“How hard is this ride going to be?” Here’s what you need to know when deciding to show up to a Velo group ride.
Group ride can mean anything from full on no-rules racing to bar-hopping and everything in between. And for many in Steamboat, their experience (for better or worse) has been the weeknight OP Tuesday Night Worlds, where you had no idea who would show up but could be pretty sure it would explode like a cheap suit. For 2021, it’s a team goal to communicate what type of group ride is planned using the levels and general guidelines below. Ultimately, the group that shows up will decide how they want to play together, but the goal is that these ride levels will encourage similar expectations, behavior, and a positive culture when we ride together as a team.
*In order to keep our rides safe and build camaraderie, Steamboat Velo rides are for members only (no drop in’s please). We strive to foster a team of likeminded riders who are comfortable riding together, rather than offer free community rides. If you want to join in, shoot us a note first.
Level 1: Social Ride/Recovery pace– This one is pretty self explanatory, but surprisingly hard to do correctly. It means a sub-tempo pace, no breathing hard, and frequently looking back to make sure the group sticks together. We’ll aim for routes that have gentle hills, but if there is a big climb we will absolutely stop at the top. Remember effective ‘training’ should have plenty of easy rides so your hard rides are even harder. Plus, your teammates are a pretty interesting bunch to chat with.
Level 2: Base Ride– We’ll start these rides at an easy pace, and build towards something we might call tempo at the highest pace. Given that everyone’s fitness varies, and some may just want to go easier, you can expect regrouping and stopping for mechanicals. If you are just getting into riding with a group, this is a great place to start out. Try start with the group and see how long you can hang on (you might surprise yourself). Strong riders might find this pace easy and newer riders might be challenged, but having a variety of abilities works as long as we’re looking out for each other and regrouping.
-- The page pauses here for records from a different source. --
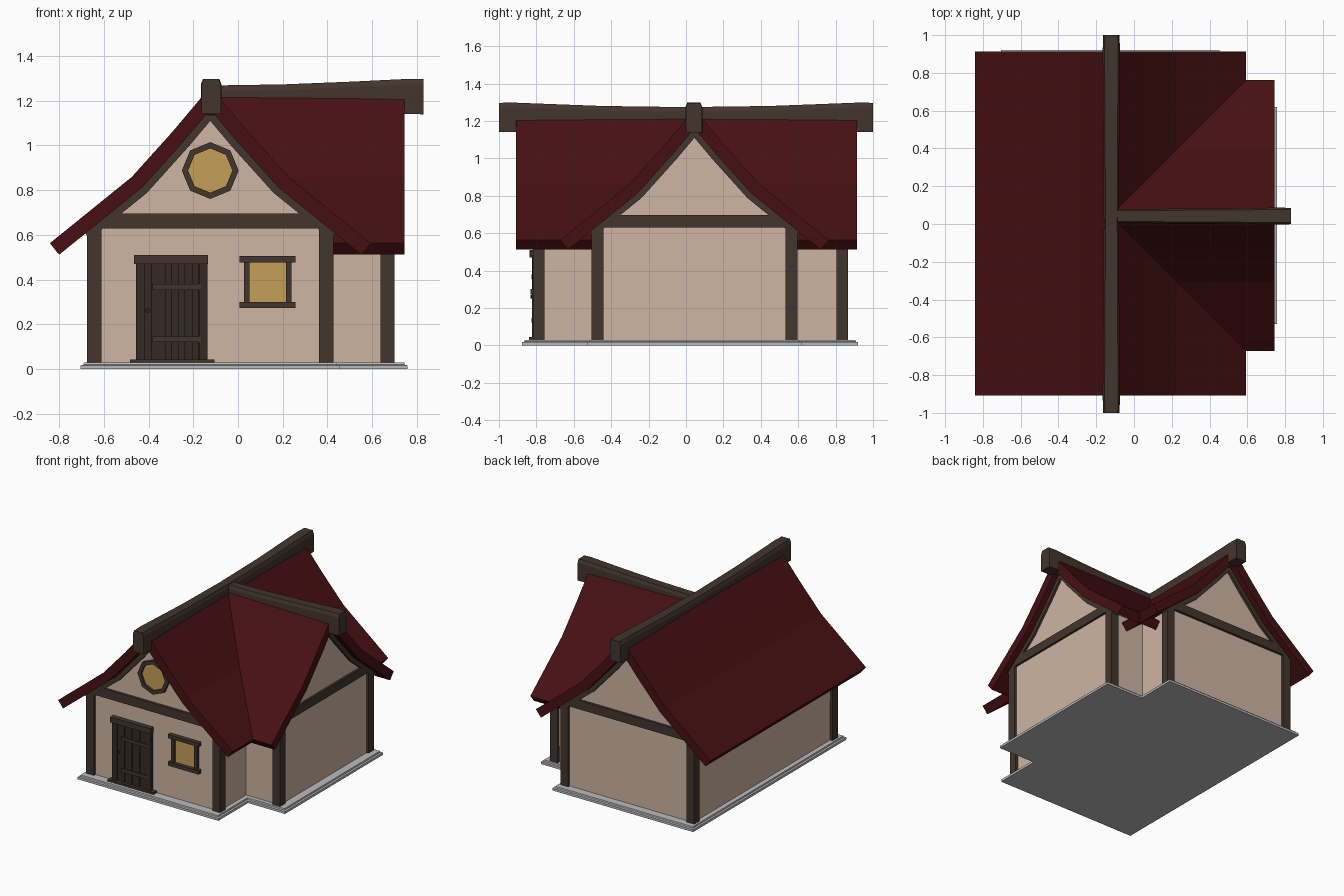
import bpy, bmesh, math
from mathutils import Vector

if "Cube" in bpy.data.objects:
    bpy.data.objects.remove(bpy.data.objects["Cube"])


def mat(name, r, g, b):
    m = bpy.data.materials.new(name)
    m.diffuse_color = (r, g, b, 1)
    m.use_nodes = True
    m.node_tree.nodes["Principled BSDF"].inputs["Base Color"].default_value = m.diffuse_color
    return m


ROOF = mat("dark red roof", .062, .005, .006)
WALL = mat("cream plaster", .62, .46, .36)
WOOD = mat("brown timber", .055, .036, .026)
DOOR = mat("dark door wood", .036, .023, .017)
GLASS = mat("yellow glass", .56, .35, .10)
STONE = mat("grey stone", .5, .5, .5)
IRON = mat("dark iron", .02, .018, .016)


def loft(name, rings, m):
    """Closed solid through matching rings of points."""
    bm = bmesh.new()
    vs = [[bm.verts.new(p) for p in r] for r in rings]
    n = len(rings[0])
    for a, b in zip(vs, vs[1:]):
        for i in range(n):
            j = (i + 1) % n
            bm.faces.new((a[i], a[j], b[j], b[i]))
    bm.faces.new(vs[0])
    bm.faces.new(vs[-1])
    bmesh.ops.recalc_face_normals(bm, faces=bm.faces)
    me = bpy.data.meshes.new(name)
    bm.to_mesh(me)
    bm.free()
    me.materials.append(m)
    ob = bpy.data.objects.new(name, me)
    bpy.context.collection.objects.link(ob)
    return ob


def at(axis, c, u, t, z):
    return (c + u, t, z) if axis == 'y' else (t, c + u, z)


def prism(name, pts, axis, c, a, b, m):
    """Extrude a (u, z) profile along x or y, centred on c."""
    return loft(name, [[at(axis, c, u, t, z) for u, z in pts] for t in (a, b)], m)


def box(name, x0, x1, y0, y1, z0, z1, m):
    return loft(name, [[(x0, y0, z), (x1, y0, z), (x1, y1, z), (x0, y1, z)] for z in (z0, z1)], m)


# Roof profile: half curve mirrored, then offset downwards
HALF = [(0, 1.262), (.17, 1.06), (.35, .86), (.717, .563)]
THICK = .066


def full(half):
    return [(-u, z) for u, z in reversed(half[1:])] + half


def offset(line, d):
    p = [Vector(q) for q in line]
    seg = [(b - a).normalized() for a, b in zip(p, p[1:])]
    nor = [Vector((s.y, -s.x)) for s in seg]
    out = []
    for i, q in enumerate(p):
        a, b = nor[max(i - 1, 0)], nor[min(i, len(nor) - 1)]
        n = (a + b).normalized()
        out.append(tuple(q + n * d / n.dot(a)))
    return out


outer = full(HALF)
roof_ring = outer + offset(outer, THICK)[::-1]
short = full(HALF[:3] + [(.60, .658)])
rafter_ring = offset(short, THICK - .005) + offset(short, .098)[::-1]
wall_ring = [(-.53, .02)] + offset(full(HALF[:3] + [(.58, .674)]), .075) + [(.53, .02)]

# axis, ridge centre, wall start/end, roof start/end, gable ends (position, outward sign)
WINGS = {
    "main": ('y', -.124, -.80, .848, -.909, .914, [(-.818, -1), (.866, 1)]),
    "side": ('x', .045, -.10, .684, -.122, .745, [(.70, 1)]),
}
for wing, (axis, c, w0, w1, r0, r1, ends) in WINGS.items():
    prism(wing + "_roof", roof_ring, axis, c, r0, r1, ROOF)
    prism(wing + "_walls", wall_ring, axis, c, w0, w1, WALL)
    for k, (e, s) in enumerate(ends):
        tag = f"{wing}_{k}"
        prism("gable_rafters_" + tag, rafter_ring, axis, c, e, e - s * .05, WOOD)
        prism("tie_beam_" + tag, [(-.50, .63), (.50, .63), (.50, .66), (.46, .696), (-.46, .696), (-.50, .66)],
              axis, c, e, e - s * .05, WOOD)
        # corner posts, tops cut to the roof slope
        for side in (-1, 1):
            prop = [(side * u, z) for u, z in ((.486, .02), (.55, .02), (.55, .625), (.486, .675))]
            prism(f"corner_post_{tag}_{'left' if side < 0 else 'right'}", prop, axis, c, e, e - s * .062, WOOD)


# Sagging ridge beams with chamfered tops
def ridge(name, axis, c, stations):
    rings = []
    for t, top, w in stations:
        b = top - .157
        sec = [(-w, b), (w, b), (w, top - .025), (w * .78, top), (-w * .78, top), (-w, top - .025)]
        rings.append([at(axis, c, u, t, z) for u, z in sec])
    loft(name, rings, WOOD)


ridge("main_ridge_beam", 'y', -.12, [(-1, 1.297, .043), (-.92, 1.298, .046), (-.45, 1.28, .042), (0, 1.274, .04),
                                     (.45, 1.28, .042), (.92, 1.298, .046), (1, 1.297, .043)])
ridge("side_ridge_beam", 'x', .042, [(-.12, 1.268, .036), (.2, 1.273, .039), (.5, 1.285, .041),
                                     (.77, 1.298, .045), (.83, 1.296, .043)])


# Stone base: T-shaped outline in two tiers
def outline(e, z):
    x0, x1, x2 = -.703 + e, .453 - e, .757 - e
    y0, y1, y2, y3 = -.877 + e, -.53 + e, .62 - e, .92 - e
    return [(x, y, z) for x, y in ((x0, y0), (x1, y0), (x1, y1), (x2, y1), (x2, y2), (x1, y2), (x1, y3), (x0, y3))]


loft("stone_base", [outline(0, 0), outline(0, .017), outline(.012, .02), outline(.014, .03)], STONE)

# Door: planks, jambs, lintel, threshold, braces and handle
Y = -.80
N = 8
for i in range(N):
    x0, w = -.418, .242 / N
    d = .016 + .003 * (i % 2)
    box(f"door_plank_{i}", x0 + i * w + .001, x0 + (i + 1) * w - .001, Y - d, Y + .01, .04, .48, DOOR)
box("door_backing", -.42, -.174, Y - .010, Y + .01, .04, .48, IRON)
for n, x in (("left", -.456), ("right", -.175)):
    box("door_jamb_" + n, x, x + .038, Y - .024, Y + .01, .03, .475, DOOR)
box("door_lintel", -.464, -.134, Y - .036, Y + .01, .47, .511, WOOD)
box("door_threshold", -.482, -.106, Y - .04, Y + .01, .03, .044, WOOD)
for n, z in (("lower", .122), ("upper", .355)):
    box("door_brace_" + n, -.382, -.165, Y - .027, Y - .01, z, z + .025, WOOD)
prism("door_handle", [(.011 * math.cos(a * math.pi / 4), .262 + .011 * math.sin(a * math.pi / 4)) for a in range(8)],
      'y', -.405, Y - .032, Y - .01, IRON)

# Square window
box("window_glass", .04, .225, Y - .006, Y + .002, .29, .49, GLASS)
for n, x in (("left", .026), ("right", .214)):
    box("window_stile_" + n, x, x + .025, Y - .022, Y + .01, .28, .49, WOOD)
for n, z in (("sill", .274), ("head", .478)):
    box("window_" + n, .006, .258, Y - .032, Y + .01, z, z + .027, WOOD)


# Eight-sided gable window: frame of eight staves around the glass
def octagon(r):
    return [(r * math.cos(k * math.pi / 4), .888 + r * math.sin(k * math.pi / 4)) for k in range(8)]


prism("gable_window_glass", octagon(.11), 'y', -.124, Y - .006, Y + .002, GLASS)
big, small = octagon(.127), octagon(.099)
for k in range(8):
    j = (k + 1) % 8
    prism(f"gable_window_frame_{k}", [big[k], big[j], small[j], small[k]], 'y', -.124, Y - .022, Y + .01, WOOD)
Level 3: Moderate Intensity- Many group rides without any objectives end up speeding past moderate to race pace, but we want to make this level conducive to the group with a little self control, rather than the strongest rider’s intervals. On these rides, we will aim to to have designated segments on the route where we can go harder, potentially splitting the group, and then have a clear regroup point afterwards. Alternatively, expect the group to settle into a smooth pace line at tempo pace. Regrouping and the amount of waiting will be at the discretion of the group, so yes, please draft as much as you can, and remember there are more rides to come if you have to roll home solo. *Consider doing your intervals before or after the group portion of the ride.*
Level 4: Group rotation/pace line – Everyone loves a good hammer (unless you are the nail), but this is not Tuesday Night Worlds style of hard. Riding with a group in a smooth rotating pace line can be extremely valuable training and is often harder than soloing off the front (and then blowing up). The key with this type of ride is for each rider to maintain a smooth power output up and down hills; imagine a tight elastic band, rather than a loose band with hard surges, snapping the whole group behind. Specifics of the group rotation (like how long you sit at the front) are at the discretion of the group, but if you ride with experienced riders that know how to rotate, this will often just happen without having instruction. *There is no problem at all sitting at the back of a rotation and not pulling through, it’s super fun and allows you to catch your breath! **And please no surging up climbs and coasting down hills at this level. Yes, it’s tempting, but again think tight of a tight elastic group and a smooth power curve.
Level 5: Let’s race! Mock time trials, staggered start time trials, team events, and full drop rides where we attack the snot out of each other. This is where you can test what you’ve got, push those highest levels of intensity, and simulate race environments and situations. Allez, allez!
Mountain Biking: Mountain biking as a group can be a little tricky. Technical abilities come into play for uphills and downhills, and big groups on trails become cumbersome not only for the group, but for other trail users as well. We’ll strive to keep these in groups of 5 or less, and you can expect that they will split apart, with a set regroup and snack spot.